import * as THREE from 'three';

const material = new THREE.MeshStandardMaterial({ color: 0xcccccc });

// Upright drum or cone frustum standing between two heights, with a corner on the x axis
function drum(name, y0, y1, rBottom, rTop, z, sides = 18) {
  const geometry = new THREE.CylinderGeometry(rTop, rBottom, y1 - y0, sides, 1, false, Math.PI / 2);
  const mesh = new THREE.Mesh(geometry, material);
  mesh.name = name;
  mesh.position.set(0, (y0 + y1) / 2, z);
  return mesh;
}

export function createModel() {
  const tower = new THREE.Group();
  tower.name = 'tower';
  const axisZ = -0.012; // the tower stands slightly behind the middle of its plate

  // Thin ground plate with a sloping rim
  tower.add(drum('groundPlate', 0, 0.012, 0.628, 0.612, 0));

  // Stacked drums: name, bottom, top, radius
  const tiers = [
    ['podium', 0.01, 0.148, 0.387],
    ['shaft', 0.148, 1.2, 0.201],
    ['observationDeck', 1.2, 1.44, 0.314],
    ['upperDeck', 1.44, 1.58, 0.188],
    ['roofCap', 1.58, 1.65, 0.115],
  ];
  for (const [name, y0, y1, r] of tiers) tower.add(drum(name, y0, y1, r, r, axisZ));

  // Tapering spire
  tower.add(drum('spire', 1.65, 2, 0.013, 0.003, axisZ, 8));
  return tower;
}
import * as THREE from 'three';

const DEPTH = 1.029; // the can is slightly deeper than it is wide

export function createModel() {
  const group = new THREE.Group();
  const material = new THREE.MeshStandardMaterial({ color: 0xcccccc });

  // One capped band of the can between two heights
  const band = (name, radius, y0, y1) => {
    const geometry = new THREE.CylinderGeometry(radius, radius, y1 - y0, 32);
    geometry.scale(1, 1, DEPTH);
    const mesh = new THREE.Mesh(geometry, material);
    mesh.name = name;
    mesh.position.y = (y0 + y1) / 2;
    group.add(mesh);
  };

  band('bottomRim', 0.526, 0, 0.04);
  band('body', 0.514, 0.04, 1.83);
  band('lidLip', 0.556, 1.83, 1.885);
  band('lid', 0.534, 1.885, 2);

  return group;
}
◆ ◆ ◆ ◆ ◆ ◆ ◆
What the exercise asks:
If a line in the entries contains "material", copy it.

Output below:
const material = new THREE.MeshStandardMaterial({ color: 0xcccccc });
  const mesh = new THREE.Mesh(geometry, material);
  const material = new THREE.MeshStandardMaterial({ color: 0xcccccc });
    const mesh = new THREE.Mesh(geometry, material);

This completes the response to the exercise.